Friday, July 5, 2013

TOC - "Fearie Tales: Stories of the Grimm and Gruesome" edited by Stephen Jones

Original art for the book cover by Alan Lee
My eyes opened to the universe of reading with the fairy tales. In different shapes and sizes all these stories from different corners of the world are an important brick in the foundation of my passion for reading. For certain, one of my cherished books will always be a certain heavy tome of fairy tales that I used to leaf through every time I got such a chance. Of course, with the passing of time these stories reveal in the fullest their true nature, a darker side and a not so pleasant face. But that didn’t work against them in the least, it only made them more appealing and the memory of them stronger. There is no wonder then that I have a very weak spot for the stories that reinterpret these fairy tales, adding them newer and darker twists. This September, a new opportunity to read such stories will arise when Jo Fletcher Books releases another fabulous project, an anthology, “Fearie Tales: Stories of the Grimm and Gruesome”, edited by Stephen Jones gathering brand new fairy tales or reinterpreting the familiar ones. After the excellent “A Book of Horrors”, the team formed by Stephen Jones and Jo Fletcher Books comes with another appealing collection, illustrated by the amazing artist Alan Lee, and with a very strong list of authors, this time their stories interspersed with the classic fairy tales that inspired the new stories, in an attempt to enchant the readers once again. Or to give them yet another fright.

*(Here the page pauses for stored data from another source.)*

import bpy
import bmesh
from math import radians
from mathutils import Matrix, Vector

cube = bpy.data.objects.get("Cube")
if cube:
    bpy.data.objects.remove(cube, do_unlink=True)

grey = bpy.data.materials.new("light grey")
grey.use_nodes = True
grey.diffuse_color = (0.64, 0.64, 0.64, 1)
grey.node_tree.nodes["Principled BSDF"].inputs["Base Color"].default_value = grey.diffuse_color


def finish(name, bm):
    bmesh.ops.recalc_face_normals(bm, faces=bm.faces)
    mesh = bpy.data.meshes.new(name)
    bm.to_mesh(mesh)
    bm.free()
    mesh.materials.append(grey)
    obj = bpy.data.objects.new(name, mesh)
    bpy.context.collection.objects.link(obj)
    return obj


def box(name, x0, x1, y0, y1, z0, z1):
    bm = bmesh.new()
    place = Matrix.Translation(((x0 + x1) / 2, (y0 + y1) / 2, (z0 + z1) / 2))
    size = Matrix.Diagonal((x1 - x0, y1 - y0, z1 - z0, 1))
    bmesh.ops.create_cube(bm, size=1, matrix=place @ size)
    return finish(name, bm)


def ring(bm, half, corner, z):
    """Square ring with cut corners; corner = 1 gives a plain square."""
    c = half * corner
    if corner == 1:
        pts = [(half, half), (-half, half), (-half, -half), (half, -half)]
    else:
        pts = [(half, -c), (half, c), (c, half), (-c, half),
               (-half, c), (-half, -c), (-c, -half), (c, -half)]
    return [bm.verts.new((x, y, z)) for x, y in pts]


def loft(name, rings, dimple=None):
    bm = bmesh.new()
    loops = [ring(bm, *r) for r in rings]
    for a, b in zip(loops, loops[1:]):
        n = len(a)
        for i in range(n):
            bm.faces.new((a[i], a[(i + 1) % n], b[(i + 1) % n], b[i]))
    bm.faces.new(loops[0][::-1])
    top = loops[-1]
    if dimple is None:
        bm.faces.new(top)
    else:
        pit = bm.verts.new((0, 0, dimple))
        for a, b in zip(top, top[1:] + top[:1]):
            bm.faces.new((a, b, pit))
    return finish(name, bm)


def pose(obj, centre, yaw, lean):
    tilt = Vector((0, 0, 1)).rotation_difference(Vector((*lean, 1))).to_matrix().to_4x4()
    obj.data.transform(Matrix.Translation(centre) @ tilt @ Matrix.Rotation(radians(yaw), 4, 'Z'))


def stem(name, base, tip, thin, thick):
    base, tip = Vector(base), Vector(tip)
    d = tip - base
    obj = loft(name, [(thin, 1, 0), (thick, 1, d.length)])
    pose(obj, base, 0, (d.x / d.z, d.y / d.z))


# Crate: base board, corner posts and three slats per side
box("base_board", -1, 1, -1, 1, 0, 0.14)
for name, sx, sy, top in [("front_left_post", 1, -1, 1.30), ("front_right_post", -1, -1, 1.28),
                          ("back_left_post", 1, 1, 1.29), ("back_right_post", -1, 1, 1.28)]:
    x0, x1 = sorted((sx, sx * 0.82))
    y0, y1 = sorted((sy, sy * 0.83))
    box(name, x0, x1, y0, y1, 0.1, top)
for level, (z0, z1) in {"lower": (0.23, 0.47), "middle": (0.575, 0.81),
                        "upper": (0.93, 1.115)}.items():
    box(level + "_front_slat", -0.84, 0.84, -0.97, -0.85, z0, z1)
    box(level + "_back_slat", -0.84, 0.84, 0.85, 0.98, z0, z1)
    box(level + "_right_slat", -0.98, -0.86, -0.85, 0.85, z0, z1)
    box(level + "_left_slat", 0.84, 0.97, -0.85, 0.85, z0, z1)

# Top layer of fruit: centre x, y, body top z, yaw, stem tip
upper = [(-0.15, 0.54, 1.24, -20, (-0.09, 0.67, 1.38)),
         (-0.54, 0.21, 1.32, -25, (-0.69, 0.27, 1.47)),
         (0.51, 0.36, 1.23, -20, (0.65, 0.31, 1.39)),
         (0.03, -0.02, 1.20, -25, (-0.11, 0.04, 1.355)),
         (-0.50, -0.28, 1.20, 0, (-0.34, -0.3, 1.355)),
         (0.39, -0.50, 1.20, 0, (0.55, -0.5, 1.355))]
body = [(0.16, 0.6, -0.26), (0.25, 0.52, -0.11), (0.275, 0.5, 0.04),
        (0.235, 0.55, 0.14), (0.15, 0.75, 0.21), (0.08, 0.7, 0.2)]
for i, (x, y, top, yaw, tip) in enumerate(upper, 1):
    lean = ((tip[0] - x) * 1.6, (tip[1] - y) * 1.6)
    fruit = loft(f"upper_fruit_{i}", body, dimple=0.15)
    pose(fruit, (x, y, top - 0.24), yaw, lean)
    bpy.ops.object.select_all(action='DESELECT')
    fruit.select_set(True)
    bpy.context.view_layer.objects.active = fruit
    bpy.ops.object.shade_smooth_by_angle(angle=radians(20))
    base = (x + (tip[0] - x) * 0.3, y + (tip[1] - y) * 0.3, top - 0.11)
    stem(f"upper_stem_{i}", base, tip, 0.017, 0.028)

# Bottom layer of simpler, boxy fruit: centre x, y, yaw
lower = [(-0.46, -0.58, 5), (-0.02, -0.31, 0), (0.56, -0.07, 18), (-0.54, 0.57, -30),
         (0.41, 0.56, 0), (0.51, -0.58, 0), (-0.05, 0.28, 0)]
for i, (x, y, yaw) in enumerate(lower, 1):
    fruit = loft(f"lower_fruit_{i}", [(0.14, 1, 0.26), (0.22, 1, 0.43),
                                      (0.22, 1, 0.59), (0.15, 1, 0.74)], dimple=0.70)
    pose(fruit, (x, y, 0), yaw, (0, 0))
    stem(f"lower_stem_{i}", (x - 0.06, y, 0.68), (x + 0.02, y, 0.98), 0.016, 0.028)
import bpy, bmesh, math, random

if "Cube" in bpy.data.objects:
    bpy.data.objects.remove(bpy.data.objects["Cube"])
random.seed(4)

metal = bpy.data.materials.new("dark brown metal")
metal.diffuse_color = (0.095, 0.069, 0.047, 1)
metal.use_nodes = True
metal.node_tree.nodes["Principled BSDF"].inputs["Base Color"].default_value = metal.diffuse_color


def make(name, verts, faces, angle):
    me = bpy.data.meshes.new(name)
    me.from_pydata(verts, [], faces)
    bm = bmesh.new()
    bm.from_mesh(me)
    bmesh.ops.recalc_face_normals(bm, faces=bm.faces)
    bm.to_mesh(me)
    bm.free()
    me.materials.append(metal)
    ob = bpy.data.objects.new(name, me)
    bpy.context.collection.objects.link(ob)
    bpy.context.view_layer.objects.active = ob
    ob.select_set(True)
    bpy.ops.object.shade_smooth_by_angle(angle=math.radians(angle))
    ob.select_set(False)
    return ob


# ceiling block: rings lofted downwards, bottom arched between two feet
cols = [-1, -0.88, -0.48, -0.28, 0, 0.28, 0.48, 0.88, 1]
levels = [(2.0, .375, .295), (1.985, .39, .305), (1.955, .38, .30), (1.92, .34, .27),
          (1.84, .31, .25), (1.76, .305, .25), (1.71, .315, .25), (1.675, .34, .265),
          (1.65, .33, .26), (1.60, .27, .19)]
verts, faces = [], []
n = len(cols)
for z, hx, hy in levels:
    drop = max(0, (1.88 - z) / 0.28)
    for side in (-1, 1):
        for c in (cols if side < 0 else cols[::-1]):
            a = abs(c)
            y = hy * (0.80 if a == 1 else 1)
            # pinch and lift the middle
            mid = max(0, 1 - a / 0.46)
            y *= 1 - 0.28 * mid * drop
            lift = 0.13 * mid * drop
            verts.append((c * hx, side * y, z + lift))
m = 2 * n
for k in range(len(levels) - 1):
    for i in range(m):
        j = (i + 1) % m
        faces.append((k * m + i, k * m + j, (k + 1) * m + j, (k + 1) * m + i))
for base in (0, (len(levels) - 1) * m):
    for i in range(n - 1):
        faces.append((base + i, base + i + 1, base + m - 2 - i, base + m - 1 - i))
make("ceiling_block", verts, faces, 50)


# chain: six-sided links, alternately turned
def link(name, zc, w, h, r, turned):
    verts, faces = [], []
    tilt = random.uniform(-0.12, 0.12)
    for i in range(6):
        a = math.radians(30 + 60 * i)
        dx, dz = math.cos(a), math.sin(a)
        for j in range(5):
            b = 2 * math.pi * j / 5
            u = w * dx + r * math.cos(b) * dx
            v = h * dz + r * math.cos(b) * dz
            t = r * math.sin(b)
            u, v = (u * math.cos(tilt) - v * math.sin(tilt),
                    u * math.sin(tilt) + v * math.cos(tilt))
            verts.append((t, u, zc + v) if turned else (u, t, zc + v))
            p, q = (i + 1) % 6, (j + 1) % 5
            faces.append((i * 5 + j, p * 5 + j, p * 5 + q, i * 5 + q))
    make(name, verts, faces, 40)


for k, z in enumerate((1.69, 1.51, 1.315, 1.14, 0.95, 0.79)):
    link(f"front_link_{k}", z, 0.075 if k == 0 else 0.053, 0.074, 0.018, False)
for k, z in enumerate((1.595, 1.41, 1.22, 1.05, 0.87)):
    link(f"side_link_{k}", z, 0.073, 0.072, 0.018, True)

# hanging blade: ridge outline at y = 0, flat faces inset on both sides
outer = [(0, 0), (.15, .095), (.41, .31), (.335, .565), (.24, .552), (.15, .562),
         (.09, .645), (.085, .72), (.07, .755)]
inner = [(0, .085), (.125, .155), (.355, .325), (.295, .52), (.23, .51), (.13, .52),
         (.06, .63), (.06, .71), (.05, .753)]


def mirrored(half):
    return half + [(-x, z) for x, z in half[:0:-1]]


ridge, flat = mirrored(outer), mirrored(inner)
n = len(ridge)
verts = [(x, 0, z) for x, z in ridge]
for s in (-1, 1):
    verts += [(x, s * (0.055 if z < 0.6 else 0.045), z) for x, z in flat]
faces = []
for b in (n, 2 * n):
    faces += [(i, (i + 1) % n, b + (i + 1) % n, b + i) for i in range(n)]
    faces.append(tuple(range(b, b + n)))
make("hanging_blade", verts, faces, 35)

In 1884 Margaret Hunt's translation of the Brothers Grimm's Kinder-und Hausmärchen was published as Grimm's Household Tales—and since that day those stories have inspired writers, artists, poets, songwriters, playwrights and movie-makers the world over.
Now, following in the grand tradition of the Brothers Jacob and Wilhelm, some of today's finest fantasy and horror writers have created their own brand-new fairy tales-but with a decidedly darker twist.
Fearie Tales is a fantastical mix of spellbinding retellings of classic stories such as 'Cinderella', 'Rapunzel', 'Hansel and Gretel' and 'Rumpelstiltskin', amongst others, along with unsettling tales inspired by other childhood classics, all interspersed with the sources of their inspiration: the timeless stories first collected by the Brothers Grimm.
These modern materpieces of the macabre by Neil Gaiman, Garth Nix, Ramsey Campbell, Joanne Harris, Markus Heitz, John Ajvide Lindqvist, Angela Slatter, Michael Marshall Smith and many others, are illuminated by Oscar-winning artist Alan Lee, who has also provided the magnificent cover painting.
But be warned: this stunning volume of frightening fables is definitely not suitable for children!

“Introduction: Don’t Scare the children” by Stephen Jones
“The Wilful Child”
“Find My Name” by Ramsey Campbell
“The Singing Bone”
“Down to a Sunless Sea” by Neil Gaiman
“Open Your Window, Golden Hair” by Tanith Lee
“The Hare’s Bride”
“Crossing the Line” by Garth Nix
“Hansel and Gretel”
“Peckish” by Robert Shearman
“The Three Little Men in the Wood”
“Look Inside” by Michael Marshall Smith
“The Story of a Youth Who Went Forth to Learn What Fear Was”
“Fräulein Fearnot” by Markus Heitz
“The Ash-Boy” by Christopher Fowler
“The Elves #1”
“The Changeling” by Brian Lumley
“The Nixie of the Mill-Pond”
“The Silken Drum” by Reggie Oliver
“The Robber Bridegroom”
“By the Weeping Gate” by Angela Slatter
“Fräu Trude”
“Anything to Me is Sweeter, Than to Cross Shock-Headed Peter” by Brian Hodge
“The Elves #2”
“The Artemis Line” by Peter Crowther
“The Old Woman in the Wood”
“The Silken People” by Joanne Harris
“Come Unto Me” by John Ajvide Lindqvist
“The Shroud”


Hannah @ Once Upon A Time said...

Oh my gosh! You had me at 'Alan Lee'. So exciting.

Mihai A. said...

This collection promises to be awesome. :)